* Spain falls into recession, U.S. economy in downshift
* Brazil Bovespa index drops 0.21 pct
* Chile IPSA up 0.22 pct, Mexico IPC gains 0.35 pct
By Roberta Vilas Boas and Rachel Uranga
SAO PAULO/MEXICO CITY, April 30 (Reuters) - Latin American stocks fell slightly on Monday, clocking a second monthly decline, as signs of a weak U.S. economy and a recession in Spain added to worries about a global economic downturn.
The MSCI Latin American stock index slipped 0.05 percent to 3,923.65 points after gaining for two-sessions with volume low ahead of a holiday on Tuesday.
“We are seeing more volatility,” said Pablo Spyer, head of the brokerage division at Mirae Securities in Sao Paulo.
Worries about China coming in for a so-called hard-landing, the possibility that Spain could need a Greek-style bailout and patchy U.S. data weighed on markets in April. Meantime a slew of corporate earnings added to volatility.
Chile’s IPSA stock index dropped 1.83 percent, slipping for the first time since November. Mexico’s IPC index ended the month near flat while Brazil’s benchmark Bovespa stock index declined 4.17 percent, down for a second straight month.
A weaker currency in Brazil could help equities bounce back as foreign investors seek bargains.
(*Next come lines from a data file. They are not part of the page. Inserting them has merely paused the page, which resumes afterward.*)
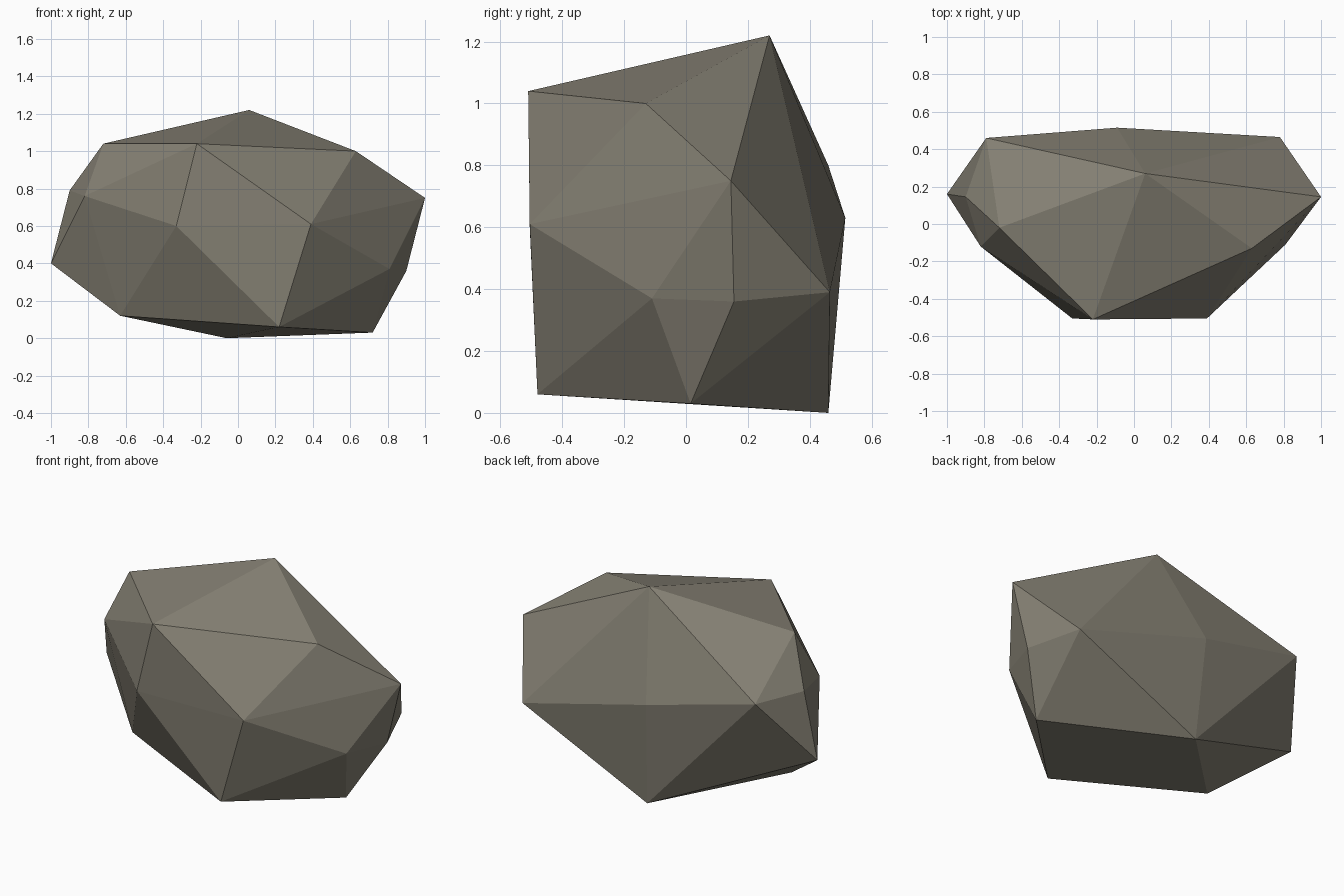
import bpy
import bmesh

# Remove the default cube if it is there
default_cube = bpy.data.objects.get("Cube")
if default_cube:
    bpy.data.objects.remove(default_cube, do_unlink=True)


def flat_material(name, colour):
    material = bpy.data.materials.new(name)
    material.use_nodes = True
    material.diffuse_color = colour
    material.node_tree.nodes["Principled BSDF"].inputs["Base Color"].default_value = colour
    return material


# Corners of the boulder, grouped by the ring they sit on
crown = [(.06, .27, 1.22), (-.22, -.51, 1.04), (-.72, -.02, 1.04), (.63, -.13, 1.0)]
left_side = [(1, .145, .75), (.81, -.11, .37), (.9, .155, .36), (.78, .465, .39)]
right_side = [(-.82, -.12, .76), (-.9, .145, .79), (-1, .16, .4), (-.79, .46, .8)]
front_and_back = [(-.33, -.505, .6), (.39, -.505, .61), (-.09, .515, .63)]
foot = [(.22, -.48, .06), (-.63, -.12, .12), (.72, .015, .03), (-.06, .46, 0)]


def faceted_solid(name, corners, material):
    """Wrap the corners in a closed convex skin with flat facets."""
    bm = bmesh.new()
    for corner in corners:
        bm.verts.new(corner)
    bmesh.ops.convex_hull(bm, input=bm.verts[:])
    bmesh.ops.recalc_face_normals(bm, faces=bm.faces[:])
    for face in bm.faces:
        face.smooth = False
    mesh = bpy.data.meshes.new(name)
    bm.to_mesh(mesh)
    bm.free()
    mesh.materials.append(material)
    solid = bpy.data.objects.new(name, mesh)
    bpy.context.scene.collection.objects.link(solid)
    return solid


# One faceted boulder in a single warm grey
stone_grey = flat_material("stone grey", (.235, .218, .173, 1))
faceted_solid("boulder", crown + left_side + right_side + front_and_back + foot, stone_grey)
The real has slid about 4 percent this month.
“If we do not have a break in the euro zone and if the dollar remains at current levels, there may be a port of entry for foreigners, but the roller coaster behavior will continue,” Spyer added.
Concern over a worsening euro zone debt crisis and a slowdown in global economic growth tend to lead investors away from riskier assets such as Latin American equities.
Pressuring shares Spain, the euro zone’s fourth-largest economy, slipped into recession in the first quarter as domestic demand fell. Spain joined Italy, Portugal, Ireland, Greece, Belgium and the Netherlands on the list of euro zone countries with shrinking economies.
Meantime a batch of data suggested the U.S. economy could be in a downshift as it entered the second quarter. Consumer spending rose only modestly last month and a gauge of Midwest business activity fell sharply in April.
“Until we have a clearer view of the global outlook the investor wanting risk will be more concentrated in the American market,” said Julio Martins, a consultant with asset management firm Adinvest in Rio de Janeiro.
Brazil’s benchmark Bovespa stock index gained 0.21 percent to 61,820.26 points.
State-controlled oil producer Petrobras gained 1.72 percent while oil producer OGX, controlled by billionaire Eike Batista, lost 2.07 percent.
Brasil Foods, the world’s largest poultry exporter, fell 2.76 percent after posting a 60 percent drop in first-quarter net income late Friday.
Mexico’s IPC index clung to a three-day rally, up 0.35 percent at 39,461.00.
“Better economic data and corporate reports in Mexico have provided support, nevertheless the rise of certain stocks is pushing portfolios to restructure,” said Juan Jose Resendiz, a technical analyst at financial group Ve Por Mas.
America Movil, the biggest cellphone company in Latin America, gained 2.30 percent after having posted a 37 percent jump in first-quarter net profit last week.
Shares in the company have gained about 9 percent this month, boosted by a rise after the first-quarter report. Controlled by billionare Carlos Slim, America Movil accounts for nearly a quarter of the index’s weight.
Retailer Wal-Mart Mexico slid 1.97 percent.
Chile’s IPSA index gained 0.22 percent to 4,585.77 points advancing for a second straight days.
Retail holding giant Cencosud climbed 1.67 percent and department store Falabella increased 1.02 percent.